Bowers and Wilkins P5 II ($300) and P7 ($400)
Bang and Olufsen BeoPlay H6 ($400)
NAD VISO HP50 ($300)
Denon AH-D600 (~$300)
V-Moda M100 ($300)
and many more...
Summary: Beautiful design and nice matte black aluminum finish marred by some creaky plastics. The comfort level is a notch below "good" because of the weight (290g), clamping force, and headband pressure. Accessories are OK, 3 cables of varying length and just a cloth bag. Sound quality is excellent, though not relaxing. The mids and treble are very forward and border on fatiguing, especially at higher volumes.
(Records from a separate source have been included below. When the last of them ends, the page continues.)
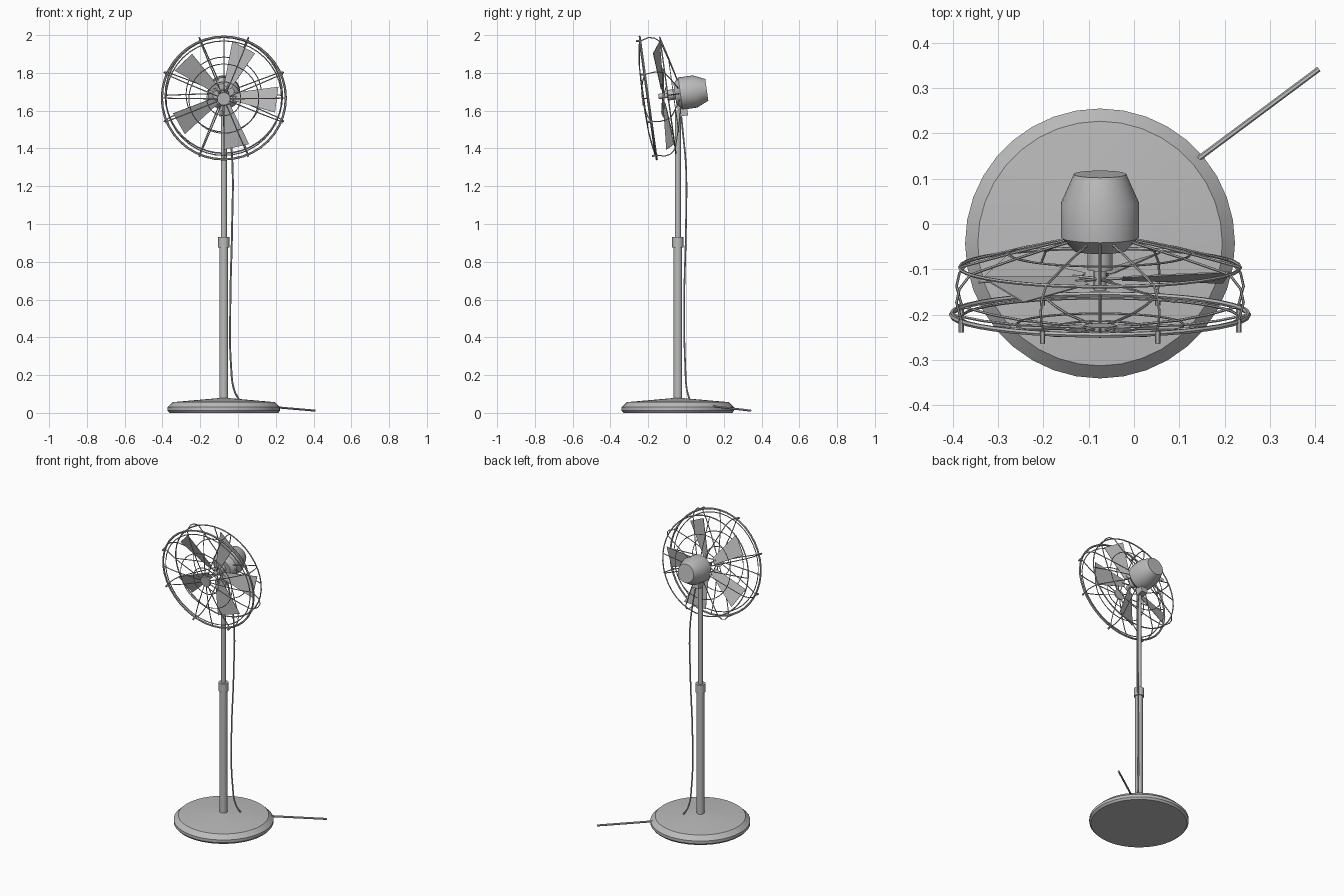
import bpy, bmesh, math
from mathutils import Matrix, Vector

cube = bpy.data.objects.get("Cube")
if cube:
    bpy.data.objects.remove(cube, do_unlink=True)

GREY = (0.5, 0.5, 0.5, 1.0)
mat = bpy.data.materials.new("satin grey")
mat.use_nodes = True
mat.diffuse_color = GREY
mat.node_tree.nodes["Principled BSDF"].inputs["Base Color"].default_value = GREY

CX, CY = -0.075, -0.043
TILT = math.radians(7.9)
STAND = Matrix.Translation((CX, CY, 0))
# Head frame: z runs backward along the motor axis, y runs down
HEAD = Matrix.Translation((CX, -0.2, 1.667)) @ Matrix.Rotation(TILT - math.pi / 2, 4, 'X')


def add_object(name, data, matrix):
    ob = bpy.data.objects.new(name, data)
    bpy.context.collection.objects.link(ob)
    ob.matrix_world = matrix
    data.materials.append(mat)
    return ob


def select(ob):
    bpy.ops.object.select_all(action='DESELECT')
    ob.select_set(True)
    bpy.context.view_layer.objects.active = ob


def smooth(ob):
    select(ob)
    bpy.ops.object.shade_smooth_by_angle(angle=math.radians(28))


def finish(name, bm, matrix, is_smooth=True):
    bmesh.ops.remove_doubles(bm, verts=bm.verts, dist=1e-5)
    bmesh.ops.recalc_face_normals(bm, faces=bm.faces)
    mesh = bpy.data.meshes.new(name)
    bm.to_mesh(mesh)
    bm.free()
    ob = add_object(name, mesh, matrix)
    if is_smooth:
        smooth(ob)
    return ob


def lathe(name, profile, matrix, sides=32):
    """Spin (radius, height) points around z, closing both ends on the axis."""
    bm = bmesh.new()
    pts = [(0, profile[0][1])] + profile + [(0, profile[-1][1])]
    verts = [bm.verts.new((r, 0, z)) for r, z in pts]
    edges = [bm.edges.new(pair) for pair in zip(verts, verts[1:])]
    bmesh.ops.spin(bm, geom=verts + edges, cent=(0, 0, 0), axis=(0, 0, 1),
                   angle=math.tau, steps=sides)
    return finish(name, bm, matrix)


def wires(name, paths, radius, matrix, closed=False, kind='POLY'):
    """Round wires along several paths, as one mesh."""
    curve = bpy.data.curves.new(name, 'CURVE')
    curve.dimensions = '3D'
    curve.bevel_depth = radius
    curve.bevel_resolution = 1
    curve.use_fill_caps = True
    curve.resolution_u = 6
    for path in paths:
        spline = curve.splines.new(kind)
        if kind == 'BEZIER':
            spline.bezier_points.add(len(path) - 1)
            for point, co in zip(spline.bezier_points, path):
                point.co = co
                point.handle_left_type = point.handle_right_type = 'AUTO'
        else:
            spline.points.add(len(path) - 1)
            for point, co in zip(spline.points, path):
                point.co = (*co, 1)
        spline.use_cyclic_u = closed
    ob = add_object(name, curve, matrix)
    select(ob)
    bpy.ops.object.convert(target='MESH')
    smooth(bpy.context.object)


def polar(angle, r, z):
    return Vector((r * math.cos(angle), -r * math.sin(angle), z))


def ring(name, r, z, radius):
    path = [polar(math.tau * i / 40, r, z) for i in range(40)]
    wires(name, [path], radius, HEAD, closed=True)


# Stand
lathe("base", [(0.288, 0), (0.298, 0.012), (0.298, 0.03), (0.27, 0.057),
               (0.03, 0.078)], STAND, 36)
lathe("lower_pole", [(0.023, 0.07), (0.023, 0.88)], STAND, 20)
lathe("height_collar", [(0.03, 0.875), (0.03, 0.93)], STAND, 20)
lathe("upper_pole", [(0.016, 0.92), (0.016, 1.6)], STAND, 20)

# Tilt bracket under the motor
bm = bmesh.new()
bmesh.ops.create_cube(bm, size=1, matrix=Matrix.Diagonal((0.045, 0.05, 0.06, 1)))
finish("tilt_bracket", bm, Matrix.Translation((CX, -0.018, 1.602))
       @ Matrix.Rotation(TILT, 4, 'X'))

# Motor, shaft and blade hub
lathe("motor_housing", [(0.058, 0.143), (0.086, 0.172), (0.086, 0.25),
                        (0.058, 0.313)], HEAD)
lathe("motor_collar", [(0.028, 0.1), (0.028, 0.145)], HEAD, 20)
lathe("blade_hub", [(0.014, 0.055), (0.014, 0.105)], HEAD, 16)

# Five pitched blades
pitch = math.tan(math.radians(18))
for i in range(5):
    bm = bmesh.new()
    outline = [(0.05, -0.02), (0.285, -0.066), (0.276, 0.066), (0.05, 0.02)]
    bm.faces.new([bm.verts.new((r, s, 0.08 - s * pitch)) for r, s in outline])
    turn = Matrix.Rotation(-math.radians(72 * i - 4), 4, 'Z')
    blade = finish(f"blade_{i + 1}", bm, HEAD @ turn, False)
    mod = blade.modifiers.new("thickness", 'SOLIDIFY')
    mod.thickness = 0.003
    mod.offset = 0
wires("blade_arms", [[polar(math.radians(72 * i - 4), r, 0.08) for r in (0.01, 0.07)]
                     for i in range(5)], 0.004, HEAD)

# Guard rings
ring("front_rim", 0.328, 0, 0.006)
ring("front_inner_rim", 0.306, -0.006, 0.003)
ring("front_middle_ring", 0.185, -0.023, 0.0025)
ring("front_small_ring", 0.09, -0.027, 0.0025)
ring("rear_rim", 0.31, 0.105, 0.004)
ring("rear_middle_ring", 0.2, 0.135, 0.0025)
lathe("front_badge_disc", [(0.034, -0.034), (0.036, -0.024)], HEAD, 20)

# Guard wires and clips
eighths = [math.tau * (i + 0.5) / 8 for i in range(8)]
quarters = [math.tau * i / 4 for i in range(4)]
front = [(0.328, 0), (0.26, -0.014), (0.185, -0.023), (0.09, -0.027), (0.03, -0.028)]
rear = [(0.31, 0.105), (0.2, 0.135), (0.12, 0.155), (0.075, 0.165)]
strut = [(0.33, 0), (0.343, 0.045), (0.336, 0.075), (0.31, 0.105)]
for name, profile, angles, radius in (
        ("front_wires", front, eighths + quarters, 0.003),
        ("rear_wires", rear, eighths + quarters, 0.003),
        ("side_struts", strut, eighths, 0.003),
        ("rim_clips", [(0.332, -0.022), (0.332, 0.006)], eighths, 0.006)):
    wires(name, [[polar(a, r, z) for r, z in profile] for a in angles], radius, HEAD)

# Power cord along the pole, then out across the floor
wires("pole_cord", [[(0.005, 0.02, 0.07), (-0.02, 0.005, 0.12), (-0.037, -0.004, 0.25),
                     (-0.041, -0.01, 0.55), (-0.031, 0, 1.0), (-0.029, 0, 1.3),
                     (-0.045, -0.018, 1.5), (-0.065, -0.03, 1.62)]],
      0.005, Matrix.Identity(4), kind='BEZIER')
wires("floor_cord", [[(0.13, 0.135, 0.036), (0.408, 0.342, 0.012)]],
      0.006, Matrix.Identity(4))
That being said, details are excellent, soundstage is impressive, bass does a good job, and nothing sounds unnatural. Isolation and sound leakage are nothing special.
No point to recommend these to you, because I do not know who "you" are. Facts are facts and preferences are preferences. But these are good headphones. They do a lot of things well. I hope if you read this, you know which direction to go in.
Here are some other things:
***These headphones were tested on a Dell XPS 13 (2014) and LG G3. No amp. Various sources (Google Music, Soundcloud, Youtube, "Hi-Res" audio, Surround sound tests, bass tests, etc.)
Please feel free to comment and ask questions. I really do hope this helped. If it did, please give me some credit for this exhausting review.